Take a look at this ultra-rare pink grasshopper found in Devon
An extremely rare pink grasshopper has been discovered in the garden of a Devon home.
Six-year-old Ava Howes shocked her mum when she announced that she had caught a pink grasshopper in her garden.
Mum Emma said: “Ava came in and said 'Mummy, I’ve caught a pink grasshopper’, and I was like, 'yeah of course you have'. But she really had, I was like 'oh my God'.”
I is estimated that there is only a 1% chance of seeing a pink grasshopper during a person’s lifetime.
The green Meadow Grasshopper species, which is a common sight in the UK, are usually green, brown or a combination of the two, so they can blend into their background, making it much more likely to evade capture.

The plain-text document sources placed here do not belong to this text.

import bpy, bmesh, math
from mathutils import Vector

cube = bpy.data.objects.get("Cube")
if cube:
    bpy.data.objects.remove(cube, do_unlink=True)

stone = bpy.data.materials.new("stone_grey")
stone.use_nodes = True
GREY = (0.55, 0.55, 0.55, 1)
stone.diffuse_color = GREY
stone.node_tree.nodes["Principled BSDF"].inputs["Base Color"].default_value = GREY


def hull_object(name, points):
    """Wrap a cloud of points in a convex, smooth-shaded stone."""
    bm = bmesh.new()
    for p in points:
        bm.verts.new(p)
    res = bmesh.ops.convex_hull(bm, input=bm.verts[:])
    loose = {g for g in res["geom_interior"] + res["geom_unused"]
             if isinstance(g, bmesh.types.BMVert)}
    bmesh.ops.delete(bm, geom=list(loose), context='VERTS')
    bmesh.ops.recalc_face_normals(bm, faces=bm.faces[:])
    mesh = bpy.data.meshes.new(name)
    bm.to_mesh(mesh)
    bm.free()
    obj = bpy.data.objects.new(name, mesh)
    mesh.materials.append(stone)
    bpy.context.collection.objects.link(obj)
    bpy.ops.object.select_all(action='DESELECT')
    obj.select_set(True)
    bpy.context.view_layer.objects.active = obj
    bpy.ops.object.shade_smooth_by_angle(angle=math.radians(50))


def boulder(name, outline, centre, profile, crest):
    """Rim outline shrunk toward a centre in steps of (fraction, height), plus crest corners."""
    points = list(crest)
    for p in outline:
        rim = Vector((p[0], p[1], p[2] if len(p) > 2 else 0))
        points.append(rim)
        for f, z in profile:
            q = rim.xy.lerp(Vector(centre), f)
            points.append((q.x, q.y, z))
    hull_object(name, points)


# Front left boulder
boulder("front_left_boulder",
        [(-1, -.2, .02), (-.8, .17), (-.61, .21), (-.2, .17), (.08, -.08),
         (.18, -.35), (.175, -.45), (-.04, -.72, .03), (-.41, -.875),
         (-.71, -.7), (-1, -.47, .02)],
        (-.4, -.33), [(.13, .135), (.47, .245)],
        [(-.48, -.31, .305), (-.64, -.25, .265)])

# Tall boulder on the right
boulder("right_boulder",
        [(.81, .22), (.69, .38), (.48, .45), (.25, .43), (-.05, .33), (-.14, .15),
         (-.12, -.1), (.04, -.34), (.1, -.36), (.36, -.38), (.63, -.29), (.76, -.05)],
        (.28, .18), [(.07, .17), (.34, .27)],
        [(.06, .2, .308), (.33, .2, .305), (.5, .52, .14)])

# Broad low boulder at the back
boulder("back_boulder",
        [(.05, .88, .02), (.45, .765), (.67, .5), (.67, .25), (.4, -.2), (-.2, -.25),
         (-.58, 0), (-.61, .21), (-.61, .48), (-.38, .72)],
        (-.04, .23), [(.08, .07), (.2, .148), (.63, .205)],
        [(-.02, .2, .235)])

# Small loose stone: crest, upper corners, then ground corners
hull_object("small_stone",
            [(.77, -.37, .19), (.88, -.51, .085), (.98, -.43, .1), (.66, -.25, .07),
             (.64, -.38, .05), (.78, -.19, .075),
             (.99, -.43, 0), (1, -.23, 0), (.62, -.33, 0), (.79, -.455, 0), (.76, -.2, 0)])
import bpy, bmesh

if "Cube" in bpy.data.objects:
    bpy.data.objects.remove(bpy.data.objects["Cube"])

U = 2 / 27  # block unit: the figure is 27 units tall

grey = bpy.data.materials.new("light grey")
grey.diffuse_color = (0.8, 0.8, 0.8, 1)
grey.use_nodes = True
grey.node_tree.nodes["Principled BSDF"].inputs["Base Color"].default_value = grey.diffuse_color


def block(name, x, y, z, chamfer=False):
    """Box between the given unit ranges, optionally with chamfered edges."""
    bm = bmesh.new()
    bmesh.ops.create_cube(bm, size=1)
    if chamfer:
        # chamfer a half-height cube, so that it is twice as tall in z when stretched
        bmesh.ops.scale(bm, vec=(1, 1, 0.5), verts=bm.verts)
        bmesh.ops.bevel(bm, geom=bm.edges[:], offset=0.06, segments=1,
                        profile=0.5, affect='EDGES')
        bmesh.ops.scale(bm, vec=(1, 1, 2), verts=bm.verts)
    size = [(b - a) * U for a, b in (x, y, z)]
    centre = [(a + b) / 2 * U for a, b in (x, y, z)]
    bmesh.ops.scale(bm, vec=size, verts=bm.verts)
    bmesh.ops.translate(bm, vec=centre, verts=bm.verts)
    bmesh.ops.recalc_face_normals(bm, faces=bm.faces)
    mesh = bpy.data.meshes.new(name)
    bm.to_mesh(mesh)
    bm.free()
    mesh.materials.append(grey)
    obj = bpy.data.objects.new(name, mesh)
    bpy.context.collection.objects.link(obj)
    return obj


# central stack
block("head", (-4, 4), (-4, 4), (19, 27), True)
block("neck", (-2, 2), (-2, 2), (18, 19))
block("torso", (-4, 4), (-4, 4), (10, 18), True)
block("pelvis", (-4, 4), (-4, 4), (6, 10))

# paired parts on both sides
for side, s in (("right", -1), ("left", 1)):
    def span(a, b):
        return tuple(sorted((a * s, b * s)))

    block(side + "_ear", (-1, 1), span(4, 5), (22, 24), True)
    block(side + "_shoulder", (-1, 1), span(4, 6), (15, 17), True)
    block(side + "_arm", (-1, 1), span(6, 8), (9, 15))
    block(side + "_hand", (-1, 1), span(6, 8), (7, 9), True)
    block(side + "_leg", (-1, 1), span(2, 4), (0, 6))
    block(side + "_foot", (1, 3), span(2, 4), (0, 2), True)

However, due to their bright colouring, pink grasshoppers rarely survive in the wild as they stand out and are easily spotted by predators.
What makes a grasshopper pink?
It is believed to be a genetic mutation that causes grasshoppers to turn pink, known as erythrism which causes a reddish discolouration. The mutation results in the animal overproducing red pigments and underproduces dark pigments and is the same genetic variation that causes red hair in people.
Emma admitted that she is obsessed with her garden and flowers, but said the grasshopper was spotted away from the array of natural coverage in the garden. Ava was playing in the garden when she saw the animal on the step to its home and caught it with a glass from the kitchen.
After capturing the pink grasshopper and documenting the find with pictures, Ava and her mum released the insect, which they called Lucellia, back into the garden on a leaf.